How Dwight Howard Can Mimic Shaq's Game with the Los Angeles Lakers

Darius SorianoFeatured ColumnistSeptember 20, 2012

EL SEGUNDO, CA - AUGUST 10:  Dwight Howard speaks after being introduced to the media as the newest member of the Los Angeles Lakers during a news conference at the Toyota Sports Center on August 10, 2012 in El Segundo, California. The Lakers aquired Howard from Orlando Magic in a four-team trade. In addition Lakers wil receive Chris Duhon and Earl Clark from the Magic.  (Photo by Kevork Djansezian/Getty Images)
Kevork Djansezian/Getty Images

Let's get something out of the way from the outset: it will be a long time before we ever see another Shaq (if we ever do).

The Diesel was a mammoth of a man with the quickness of a cat and the power of an elephant. He was also highly skilled with better footwork and touch around the paint than he's ever been given credit for.

Dwight Howard, for all his tremendous physical ability and fantastic skill set, is not Shaq. Dwight is, however, the best center of this era and the next great Lakers big man.

This fact inherently leads to comparisons, especially since Dwight is following in the footsteps of the man his career has most mirrored thus far.

This actually isn't a bad thing for Dwight. Just as Kobe incorporated parts of Michael Jordan's game to help him reach the level he has, Dwight can mimic parts of Shaq's game to help him reproduce some of the success his predecessor experienced in Los Angeles. Let's explore how.

The Power Game

Like Shaq was during his time, Dwight is the premier power player in the game. He possesses natural strength that he consistently uses to knock his defender off balance and gain advantage.

Just as Shaq did, Dwight can best use his power game when working the low post, where he can get off a variety of shots. Howard loves the low left block because it gives him a chance to go the middle of the floor with his dominant hand and finish with either a hook shot or a thunderous dunk.

As you can see above, Howard uses his large frame to establish position on the left block and then holds off his man to make the catch. He then uses a power dribble while simultaneously dipping his shoulder into his man's chest to knock him backwards. Then, of course, he lowers the boom with authority.

Few players in the history of the league possess this type of ability. Shaq was one of them in his day and Howard is one now.

Quickness Advantage

What often separates very good big men from the great ones are their quickness and agility to go with their size and power. This is what separated Shaq from his peers and what makes Howard special in comparison to his own.

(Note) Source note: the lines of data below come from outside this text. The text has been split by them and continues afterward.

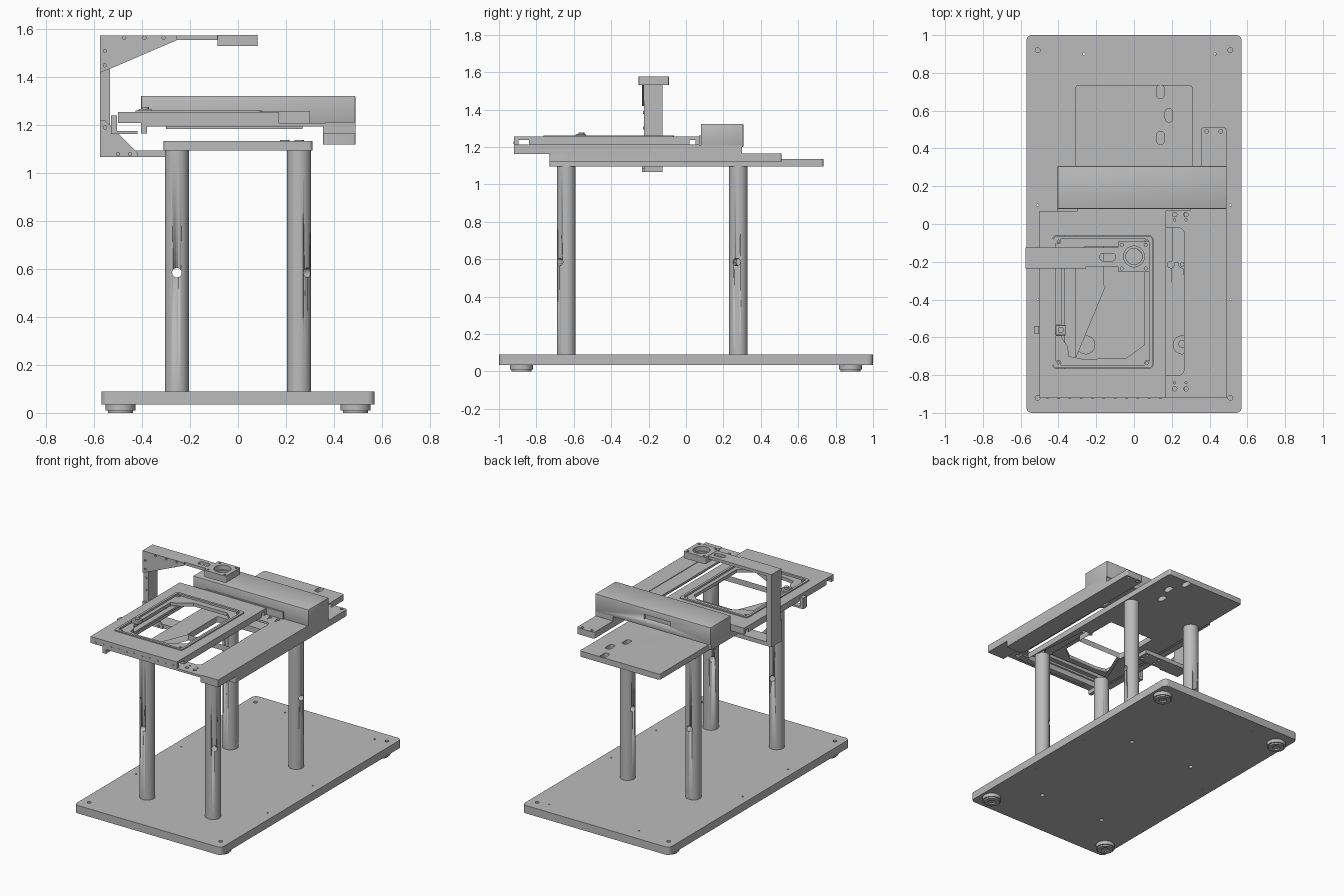
import bpy, math
from mathutils import Vector

if "Cube" in bpy.data.objects:
    bpy.data.objects.remove(bpy.data.objects["Cube"])

grey = bpy.data.materials.new("machined grey")
grey.use_nodes = True
grey.diffuse_color = (0.5, 0.5, 0.5, 1)
grey.node_tree.nodes["Principled BSDF"].inputs["Base Color"].default_value = (0.5, 0.5, 0.5, 1)


def finish(ob, name):
    """Name the active object, give it the material and crisp shading."""
    ob.name = name
    ob.data.materials.clear()
    ob.data.materials.append(grey)
    bpy.ops.object.shade_smooth_by_angle(angle=math.radians(35))
    return ob


def circle(x, y, r, n=20):
    return [(x + r * math.cos(math.tau * i / n), y + r * math.sin(math.tau * i / n)) for i in range(n)]


def rect(x0, x1, y0, y1, r=0.0):
    """Rectangle outline with optional rounded corners."""
    if r == 0:
        return [(x0, y0), (x1, y0), (x1, y1), (x0, y1)]
    corners = [(x1 - r, y1 - r), (x0 + r, y1 - r), (x0 + r, y0 + r), (x1 - r, y0 + r)]
    return [(cx + r * math.cos(a), cy + r * math.sin(a))
            for q, (cx, cy) in enumerate(corners)
            for a in [math.pi / 2 * (q + k / 6) for k in range(7)]]


def plate(name, outline, low, high, holes=(), upright=False):
    """Extruded outline with holes; upright plates lie in x-z and span y."""
    cu = bpy.data.curves.new(name, "CURVE")
    cu.dimensions = "2D"
    cu.fill_mode = "BOTH"
    cu.extrude = (high - low) / 2
    for loop in [outline, *holes]:
        sp = cu.splines.new("POLY")
        sp.points.add(len(loop) - 1)
        for p, (x, y) in zip(sp.points, loop):
            p.co = (x, y, 0, 1)
        sp.use_cyclic_u = True
    ob = bpy.data.objects.new(name, cu)
    bpy.context.collection.objects.link(ob)
    mid = (low + high) / 2
    ob.location = (0, mid, 0) if upright else (0, 0, mid)
    if upright:
        ob.rotation_euler.x = math.pi / 2
    bpy.ops.object.select_all(action="DESELECT")
    ob.select_set(True)
    bpy.context.view_layer.objects.active = ob
    bpy.ops.object.convert(target="MESH")
    return finish(bpy.context.object, name)


def box(name, x0, x1, y0, y1, z0, z1, bevel=0.0):
    bpy.ops.mesh.primitive_cube_add(size=1, location=((x0 + x1) / 2, (y0 + y1) / 2, (z0 + z1) / 2))
    ob = bpy.context.object
    ob.scale = (x1 - x0, y1 - y0, z1 - z0)
    bpy.ops.object.transform_apply(location=False, rotation=False)
    if bevel:
        m = ob.modifiers.new("edge", "BEVEL")
        m.width, m.segments = bevel, 2
        bpy.ops.object.modifier_apply(modifier=m.name)
    return finish(ob, name)


def rod(name, centre, axis, r, length, n=32):
    turn = Vector(axis).to_track_quat("Z", "Y").to_euler()
    bpy.ops.mesh.primitive_cylinder_add(vertices=n, radius=r, depth=length, location=centre, rotation=turn)
    return finish(bpy.context.object, name)


def cut(ob, tool):
    m = ob.modifiers.new("cut", "BOOLEAN")
    m.operation, m.solver, m.object = "DIFFERENCE", "EXACT", tool
    bpy.context.view_layer.objects.active = ob
    bpy.ops.object.modifier_apply(modifier=m.name)
    bpy.data.objects.remove(tool)


# Legs with a cross hole each
legs = {(-0.255, -0.64): (0, 1, 0), (-0.255, 0.28): (0, 1, 0),
        (0.255, -0.64): (1, -1, 0), (0.255, 0.28): (1, -0.2, 0)}
for (x, y), axis in legs.items():
    leg = rod("leg", (x, y, 0.595), axis=(0, 0, 1), r=0.05, length=1.01, n=40)
    cut(leg, rod("leg_cutter", (x, y, 0.585), axis, 0.02, 0.2, 20))

# Base plate and feet
small = [(-0.51, 0.1), (0.51, 0.1), (-0.51, -0.4), (0.51, -0.4), (-0.265, 0.9), (0.43, 0.9)]
base_holes = [circle(x, y, 0.013) for x in (-0.51, 0.51) for y in (-0.92, 0.92)]
base_holes += [circle(x, y, 0.006, 10) for x, y in small] + [circle(x, y, 0.015) for x, y in legs]
plate("base_plate", rect(-0.57, 0.57, -1, 1, 0.03), 0.035, 0.09, base_holes)
for x in (-0.49, 0.49):
    for y in (-0.88, 0.88):
        plate("foot_collar", circle(x, y, 0.062, 32), 0.01, 0.035)
        plate("foot_pad", circle(x, y, 0.053, 32), 0, 0.01, [circle(x, y, 0.025)])

# Table plate on the legs, with a light opening and slots
slots = [rect(x - 0.02, x + 0.02, y - 0.035, y + 0.035, 0.018)
         for x, y in [(0.14, 0.70), (0.185, 0.575), (0.14, 0.455)]]
screws = [(0.195, -0.215), (0.255, -0.215), (0.255, -0.635)]
plate("table_plate", rect(-0.31, 0.31, -0.73, 0.735, 0.015), 1.095, 1.135,
      slots + [rect(-0.16, 0.2, -0.33, 0, 0.01)] + [circle(x, y, 0.012) for x, y in screws])
for x, y in screws:
    plate("table_screw", circle(x, y, 0.02), 1.133, 1.138, [circle(x, y, 0.01, 6)])

# Fixed stage frame with side rails and drive arm
stage_holes = [circle(x, y, r, 12) for x in (0.215, 0.275)
               for y, r in ((0.05, 0.012), (0.022, 0.006), (-0.84, 0.006), (-0.872, 0.012))]
plate("stage_frame", rect(-0.405, 0.49, -0.92, 0.3), 1.195, 1.21,
      [rect(-0.365, 0.265, -0.8, -0.02, 0.03)] + stage_holes)
for y in (-0.86, 0.03):
    box("stage_cross_rail", -0.3, 0.27, y - 0.03, y + 0.03, 1.185, 1.196)
box("stage_right_lip", -0.405, -0.38, -0.92, 0.3, 1.165, 1.2)
box("stage_left_rail", 0.355, 0.49, -0.92, 0.3, 1.163, 1.2)
plate("drive_arm", rect(0.355, 0.49, -0.73, 0.51, 0.01), 1.12, 1.165,
      [circle(x, 0.49, 0.01, 12) for x in (0.385, 0.46)])
box("rail_step", 0.365, 0.49, -0.92, 0.07, 1.208, 1.214)

# Drive housing across the stage with a connector slot at the back
housing = box("drive_housing", -0.405, 0.49, 0.08, 0.307, 1.2, 1.323, 0.005)
cut(housing, box("slot_cutter", -0.09, 0.11, 0.29, 0.33, 1.245, 1.28))
box("housing_front_strip", -0.3, 0.3, 0.07, 0.082, 1.21, 1.26)

# Moving table in two layers, with rails at the ends
window = rect(-0.43, 0.1, -0.765, -0.062, 0.02)
plate("moving_table", rect(-0.5, 0.17, -0.92, 0.07), 1.237, 1.255, [window])
plate("moving_table_core", rect(-0.5, 0.17, -0.84, 0.02), 1.21, 1.237, [window])
for y0, y1 in ((-0.92, -0.895), (0.05, 0.07)):
    box("table_end_rail", -0.5, 0.17, y0, y1, 1.21, 1.238)
for i in range(11):
    rod("rail_screw", (-0.46 + i * 0.06, -0.92, 1.222), (0, 1, 0), 0.007, 0.006, 12)

# Specimen insert: rim, stepped ledge, corner screws and clamp
plate("insert_rim", rect(-0.428, 0.098, -0.763, -0.064, 0.02), 1.235, 1.261,
      [rect(-0.412, 0.082, -0.747, -0.08, 0.02)])
ledge_opening = [(-0.385, -0.6), (-0.35, -0.65), (-0.345, -0.7), (-0.27, -0.715), (-0.04, -0.71),
                 (0.0, -0.68), (0.055, -0.64), (0.055, -0.17), (0.0, -0.12), (-0.26, -0.12),
                 (-0.31, -0.16), (-0.385, -0.2)]
plate("insert_ledge", rect(-0.42, 0.09, -0.755, -0.07), 1.225, 1.248, [ledge_opening])
for x in (-0.4, 0.07):
    for y in (-0.735, -0.092):
        plate("insert_screw", circle(x, y, 0.015), 1.247, 1.258, [circle(x, y, 0.007, 6)])
box("clamp_block", -0.415, -0.36, -0.59, -0.535, 1.245, 1.268, 0.004)
rod("clamp_knob", (-0.388, -0.56, 1.27), (0, 0, 1), 0.016, 0.012, 16)

# Small position tab on the table's right edge
box("position_tab", -0.53, -0.42, -0.58, -0.54, 1.163, 1.176)
box("position_tab_post", -0.53, -0.505, -0.58, -0.54, 1.175, 1.24)

# Camera bracket: post, arms, gussets and ring head
y0, y1 = -0.225, -0.125
box("bracket_post", -0.575, -0.535, y0, y1, 1.067, 1.575)
plate("bracket_top_arm", rect(-0.575, -0.08, y0, y1), 1.555, 1.575,
      [circle(-0.555, y, 0.012) for y in (-0.21, -0.14)]
      + [rect(-0.18, -0.1, -0.195, -0.155, 0.015)])
plate("bracket_bottom_arm", rect(-0.575, -0.21, y0, y1), 1.067, 1.095,
      [circle(x, y, 0.01, 12) for x in (-0.34, -0.24) for y in (-0.2, -0.15)])
plate("upper_gusset", [(-0.575, 1.575), (-0.575, 1.42), (-0.535, 1.435), (-0.255, 1.555), (-0.255, 1.575)],
      -0.236, -0.224, [circle(x, z, 0.007, 10) for x, z in
                       [(-0.555, 1.51), (-0.555, 1.45), (-0.475, 1.565), (-0.39, 1.565), (-0.31, 1.565)]],
      upright=True)
plate("lower_gusset", [(-0.575, 1.067), (-0.42, 1.067), (-0.42, 1.085), (-0.555, 1.22), (-0.575, 1.22)],
      -0.236, -0.224, [circle(x, z, 0.007, 10) for x, z in
                       [(-0.555, 1.19), (-0.5, 1.08), (-0.45, 1.08)]], upright=True)
for z in (1.3, 1.385):
    rod("post_screw", (-0.555, y0, z), (0, 1, 0), 0.008, 0.008, 12)
plate("camera_ring", rect(-0.085, 0.082, -0.253, -0.092, 0.006), 1.53, 1.577,
      [circle(0, -0.172, 0.055, 32)]
      + [circle(x, y, 0.008, 10) for x in (-0.065, 0.062) for y in (-0.235, -0.11)])
plate("camera_ring_lip", circle(0, -0.172, 0.056, 32), 1.532, 1.545, [circle(0, -0.172, 0.043, 32)])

While Dwight is more than capable of simply barreling into a defender to knock him backwards, he actually prefers to turn and face his man and then use his quick first step to either get by him entirely or make him overcompensate to allow an opening.

In essence, Dwight turns into a perimeter player working out of a triple-threat position while playing from the low block. And because he's starting closer to the basket and possesses great size and athleticism, you get plays like this one:

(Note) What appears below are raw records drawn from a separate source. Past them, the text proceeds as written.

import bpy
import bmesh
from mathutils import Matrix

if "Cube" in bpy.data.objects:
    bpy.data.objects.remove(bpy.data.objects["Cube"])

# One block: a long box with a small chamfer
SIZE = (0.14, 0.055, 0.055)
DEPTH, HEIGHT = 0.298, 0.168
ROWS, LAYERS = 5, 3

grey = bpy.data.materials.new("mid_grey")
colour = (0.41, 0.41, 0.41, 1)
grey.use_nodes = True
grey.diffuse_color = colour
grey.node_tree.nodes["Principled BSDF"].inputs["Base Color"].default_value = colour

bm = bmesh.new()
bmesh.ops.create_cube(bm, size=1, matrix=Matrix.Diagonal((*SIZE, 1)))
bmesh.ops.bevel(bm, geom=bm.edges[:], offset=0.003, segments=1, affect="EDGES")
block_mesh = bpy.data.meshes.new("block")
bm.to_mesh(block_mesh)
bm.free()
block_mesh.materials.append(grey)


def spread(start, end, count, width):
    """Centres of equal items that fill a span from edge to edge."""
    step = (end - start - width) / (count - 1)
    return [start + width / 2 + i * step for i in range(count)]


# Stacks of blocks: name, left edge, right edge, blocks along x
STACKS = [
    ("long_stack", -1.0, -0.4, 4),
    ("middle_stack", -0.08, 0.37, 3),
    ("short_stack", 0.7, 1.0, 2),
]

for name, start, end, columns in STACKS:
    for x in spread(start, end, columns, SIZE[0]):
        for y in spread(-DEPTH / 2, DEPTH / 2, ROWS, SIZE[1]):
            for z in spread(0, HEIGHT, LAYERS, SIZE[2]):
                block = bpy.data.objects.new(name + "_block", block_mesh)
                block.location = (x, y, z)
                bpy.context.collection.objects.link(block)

As you can see, once Dwight makes his catch he turns and faces Amar'e Stoudemire. Howard then takes a hard dribble with his right hand to get a step on the defender and force him to overplay the middle of the floor. Once Dwight senses he has an advantage, he quickly and instinctively spins back to the baseline and finishes above the rim.

You'll see variations of this move every night from Howard, and it's one of the reasons he's so effective as a post player even though he's not the most "polished" tactician. Using his quick first step he can set up a variety of primary moves and then counter off of them when the defender adjusts. 

This arsenal predicated off quickness isn't very different from the ones Shaq used when in L.A. 

Aesthetics and Finishing Ability

One of the main ways Howard can mimic Shaq's game is by taking their common traits—size, power, quickness, athleticism—and using them in an open court setting rather than only relying on them in the half court.

If you only saw Shaq during the tail end of the Lakers' championship years and beyond, it's easy to forget how he excelled in the open court and how well he ran the floor. Shaq had no issues sprinting out ahead of the pack and finishing with a ferocity that only he could.

Dwight thrives in these same type of situations because he's quicker and faster than most of his counterparts. Howard consistently puts pressure on the defense by running hard to the front of the rim to get easy baskets.

Sometimes that will mean running a post-lane sprint to score an easy bucket on a delayed fast-break. Other situations call for filling the lane like a wing and finishing with power. And sometimes, when the play offers just enough freelancing, we get the types of finishes that live on in infamy.

Howard may never reach the level of sheer dominance that Shaq did in his career. However, Howard has already shown that he possesses similar skills and style to be very effective in his own right.

If Howard can harness those tools to mimic Shaq in the winning department, Lakers fans will be even happier.